__TASK DIRECTIONS__
Given the entries below, please return each one exactly.

● ● ● ●

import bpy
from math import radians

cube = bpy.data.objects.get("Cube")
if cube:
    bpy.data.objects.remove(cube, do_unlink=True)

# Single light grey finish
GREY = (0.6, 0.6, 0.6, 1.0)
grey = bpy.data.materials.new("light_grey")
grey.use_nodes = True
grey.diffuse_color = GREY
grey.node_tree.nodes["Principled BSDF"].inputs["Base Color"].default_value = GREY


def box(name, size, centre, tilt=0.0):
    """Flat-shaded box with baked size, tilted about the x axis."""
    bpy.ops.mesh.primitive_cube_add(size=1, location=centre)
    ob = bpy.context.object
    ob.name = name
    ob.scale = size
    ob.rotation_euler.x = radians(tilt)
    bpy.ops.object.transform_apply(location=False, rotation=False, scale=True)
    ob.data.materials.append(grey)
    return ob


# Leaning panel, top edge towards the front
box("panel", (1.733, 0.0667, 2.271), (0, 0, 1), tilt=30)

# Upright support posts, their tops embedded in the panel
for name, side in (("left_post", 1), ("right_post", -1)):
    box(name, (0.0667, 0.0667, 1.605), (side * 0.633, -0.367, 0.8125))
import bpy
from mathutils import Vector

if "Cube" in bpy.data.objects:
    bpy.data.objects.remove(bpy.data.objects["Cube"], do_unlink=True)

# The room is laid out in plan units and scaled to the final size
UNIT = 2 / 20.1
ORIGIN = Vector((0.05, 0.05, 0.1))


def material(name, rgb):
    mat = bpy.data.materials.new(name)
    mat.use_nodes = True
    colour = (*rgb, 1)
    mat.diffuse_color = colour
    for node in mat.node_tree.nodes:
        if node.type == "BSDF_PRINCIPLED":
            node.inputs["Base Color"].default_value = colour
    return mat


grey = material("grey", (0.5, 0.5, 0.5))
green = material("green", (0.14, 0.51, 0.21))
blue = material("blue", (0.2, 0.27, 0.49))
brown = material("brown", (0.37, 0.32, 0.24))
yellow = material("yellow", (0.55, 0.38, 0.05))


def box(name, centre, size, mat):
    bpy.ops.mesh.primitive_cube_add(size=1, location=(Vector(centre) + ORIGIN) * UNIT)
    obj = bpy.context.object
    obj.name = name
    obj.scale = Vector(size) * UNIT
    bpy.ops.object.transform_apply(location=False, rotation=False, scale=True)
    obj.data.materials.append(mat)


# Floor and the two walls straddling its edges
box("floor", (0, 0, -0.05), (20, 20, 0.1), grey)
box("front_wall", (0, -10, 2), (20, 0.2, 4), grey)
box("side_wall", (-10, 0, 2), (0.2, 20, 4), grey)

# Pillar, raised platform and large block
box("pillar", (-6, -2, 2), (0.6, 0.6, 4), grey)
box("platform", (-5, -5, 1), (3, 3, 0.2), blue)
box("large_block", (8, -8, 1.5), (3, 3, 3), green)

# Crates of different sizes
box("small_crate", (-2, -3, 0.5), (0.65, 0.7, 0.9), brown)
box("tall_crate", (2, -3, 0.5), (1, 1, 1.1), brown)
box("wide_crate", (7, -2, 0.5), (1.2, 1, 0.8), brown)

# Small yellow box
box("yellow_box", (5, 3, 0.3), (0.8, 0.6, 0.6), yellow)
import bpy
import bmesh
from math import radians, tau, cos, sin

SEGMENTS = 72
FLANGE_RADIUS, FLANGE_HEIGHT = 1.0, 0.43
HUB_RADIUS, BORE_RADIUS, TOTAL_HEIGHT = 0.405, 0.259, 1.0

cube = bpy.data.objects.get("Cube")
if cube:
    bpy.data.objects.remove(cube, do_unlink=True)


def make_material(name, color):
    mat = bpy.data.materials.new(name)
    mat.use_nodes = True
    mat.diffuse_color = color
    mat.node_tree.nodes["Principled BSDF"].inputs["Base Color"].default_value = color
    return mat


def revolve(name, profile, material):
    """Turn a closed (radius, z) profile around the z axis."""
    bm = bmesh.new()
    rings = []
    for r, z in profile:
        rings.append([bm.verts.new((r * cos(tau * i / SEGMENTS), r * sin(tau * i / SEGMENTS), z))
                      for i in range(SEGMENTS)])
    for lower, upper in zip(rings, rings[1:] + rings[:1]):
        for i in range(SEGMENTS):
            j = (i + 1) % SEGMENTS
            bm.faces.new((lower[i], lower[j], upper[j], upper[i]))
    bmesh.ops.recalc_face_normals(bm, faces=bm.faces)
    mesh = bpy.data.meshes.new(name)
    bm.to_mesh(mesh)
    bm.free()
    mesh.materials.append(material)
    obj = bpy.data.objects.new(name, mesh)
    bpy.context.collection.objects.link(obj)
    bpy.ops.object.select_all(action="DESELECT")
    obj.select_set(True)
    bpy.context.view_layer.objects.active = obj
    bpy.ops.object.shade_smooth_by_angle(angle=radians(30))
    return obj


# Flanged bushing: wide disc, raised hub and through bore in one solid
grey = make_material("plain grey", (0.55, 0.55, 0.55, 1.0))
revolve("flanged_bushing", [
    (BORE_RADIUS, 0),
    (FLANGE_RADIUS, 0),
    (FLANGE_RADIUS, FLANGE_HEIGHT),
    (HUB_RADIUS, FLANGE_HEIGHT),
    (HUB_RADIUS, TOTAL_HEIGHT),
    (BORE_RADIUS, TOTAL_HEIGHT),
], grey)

● ● ● ●

__COMPLETED EXERCISE__
import bpy
from math import radians

cube = bpy.data.objects.get("Cube")
if cube:
    bpy.data.objects.remove(cube, do_unlink=True)

# Single light grey finish
GREY = (0.6, 0.6, 0.6, 1.0)
grey = bpy.data.materials.new("light_grey")
grey.use_nodes = True
grey.diffuse_color = GREY
grey.node_tree.nodes["Principled BSDF"].inputs["Base Color"].default_value = GREY


def box(name, size, centre, tilt=0.0):
    """Flat-shaded box with baked size, tilted about the x axis."""
    bpy.ops.mesh.primitive_cube_add(size=1, location=centre)
    ob = bpy.context.object
    ob.name = name
    ob.scale = size
    ob.rotation_euler.x = radians(tilt)
    bpy.ops.object.transform_apply(location=False, rotation=False, scale=True)
    ob.data.materials.append(grey)
    return ob


# Leaning panel, top edge towards the front
box("panel", (1.733, 0.0667, 2.271), (0, 0, 1), tilt=30)

# Upright support posts, their tops embedded in the panel
for name, side in (("left_post", 1), ("right_post", -1)):
    box(name, (0.0667, 0.0667, 1.605), (side * 0.633, -0.367, 0.8125))
import bpy
from mathutils import Vector

if "Cube" in bpy.data.objects:
    bpy.data.objects.remove(bpy.data.objects["Cube"], do_unlink=True)

# The room is laid out in plan units and scaled to the final size
UNIT = 2 / 20.1
ORIGIN = Vector((0.05, 0.05, 0.1))


def material(name, rgb):
    mat = bpy.data.materials.new(name)
    mat.use_nodes = True
    colour = (*rgb, 1)
    mat.diffuse_color = colour
    for node in mat.node_tree.nodes:
        if node.type == "BSDF_PRINCIPLED":
            node.inputs["Base Color"].default_value = colour
    return mat


grey = material("grey", (0.5, 0.5, 0.5))
green = material("green", (0.14, 0.51, 0.21))
blue = material("blue", (0.2, 0.27, 0.49))
brown = material("brown", (0.37, 0.32, 0.24))
yellow = material("yellow", (0.55, 0.38, 0.05))


def box(name, centre, size, mat):
    bpy.ops.mesh.primitive_cube_add(size=1, location=(Vector(centre) + ORIGIN) * UNIT)
    obj = bpy.context.object
    obj.name = name
    obj.scale = Vector(size) * UNIT
    bpy.ops.object.transform_apply(location=False, rotation=False, scale=True)
    obj.data.materials.append(mat)


# Floor and the two walls straddling its edges
box("floor", (0, 0, -0.05), (20, 20, 0.1), grey)
box("front_wall", (0, -10, 2), (20, 0.2, 4), grey)
box("side_wall", (-10, 0, 2), (0.2, 20, 4), grey)

# Pillar, raised platform and large block
box("pillar", (-6, -2, 2), (0.6, 0.6, 4), grey)
box("platform", (-5, -5, 1), (3, 3, 0.2), blue)
box("large_block", (8, -8, 1.5), (3, 3, 3), green)

# Crates of different sizes
box("small_crate", (-2, -3, 0.5), (0.65, 0.7, 0.9), brown)
box("tall_crate", (2, -3, 0.5), (1, 1, 1.1), brown)
box("wide_crate", (7, -2, 0.5), (1.2, 1, 0.8), brown)

# Small yellow box
box("yellow_box", (5, 3, 0.3), (0.8, 0.6, 0.6), yellow)
import bpy
import bmesh
from math import radians, tau, cos, sin

SEGMENTS = 72
FLANGE_RADIUS, FLANGE_HEIGHT = 1.0, 0.43
HUB_RADIUS, BORE_RADIUS, TOTAL_HEIGHT = 0.405, 0.259, 1.0

cube = bpy.data.objects.get("Cube")
if cube:
    bpy.data.objects.remove(cube, do_unlink=True)


def make_material(name, color):
    mat = bpy.data.materials.new(name)
    mat.use_nodes = True
    mat.diffuse_color = color
    mat.node_tree.nodes["Principled BSDF"].inputs["Base Color"].default_value = color
    return mat


def revolve(name, profile, material):
    """Turn a closed (radius, z) profile around the z axis."""
    bm = bmesh.new()
    rings = []
    for r, z in profile:
        rings.append([bm.verts.new((r * cos(tau * i / SEGMENTS), r * sin(tau * i / SEGMENTS), z))
                      for i in range(SEGMENTS)])
    for lower, upper in zip(rings, rings[1:] + rings[:1]):
        for i in range(SEGMENTS):
            j = (i + 1) % SEGMENTS
            bm.faces.new((lower[i], lower[j], upper[j], upper[i]))
    bmesh.ops.recalc_face_normals(bm, faces=bm.faces)
    mesh = bpy.data.meshes.new(name)
    bm.to_mesh(mesh)
    bm.free()
    mesh.materials.append(material)
    obj = bpy.data.objects.new(name, mesh)
    bpy.context.collection.objects.link(obj)
    bpy.ops.object.select_all(action="DESELECT")
    obj.select_set(True)
    bpy.context.view_layer.objects.active = obj
    bpy.ops.object.shade_smooth_by_angle(angle=radians(30))
    return obj


# Flanged bushing: wide disc, raised hub and through bore in one solid
grey = make_material("plain grey", (0.55, 0.55, 0.55, 1.0))
revolve("flanged_bushing", [
    (BORE_RADIUS, 0),
    (FLANGE_RADIUS, 0),
    (FLANGE_RADIUS, FLANGE_HEIGHT),
    (HUB_RADIUS, FLANGE_HEIGHT),
    (HUB_RADIUS, TOTAL_HEIGHT),
    (BORE_RADIUS, TOTAL_HEIGHT),
], grey)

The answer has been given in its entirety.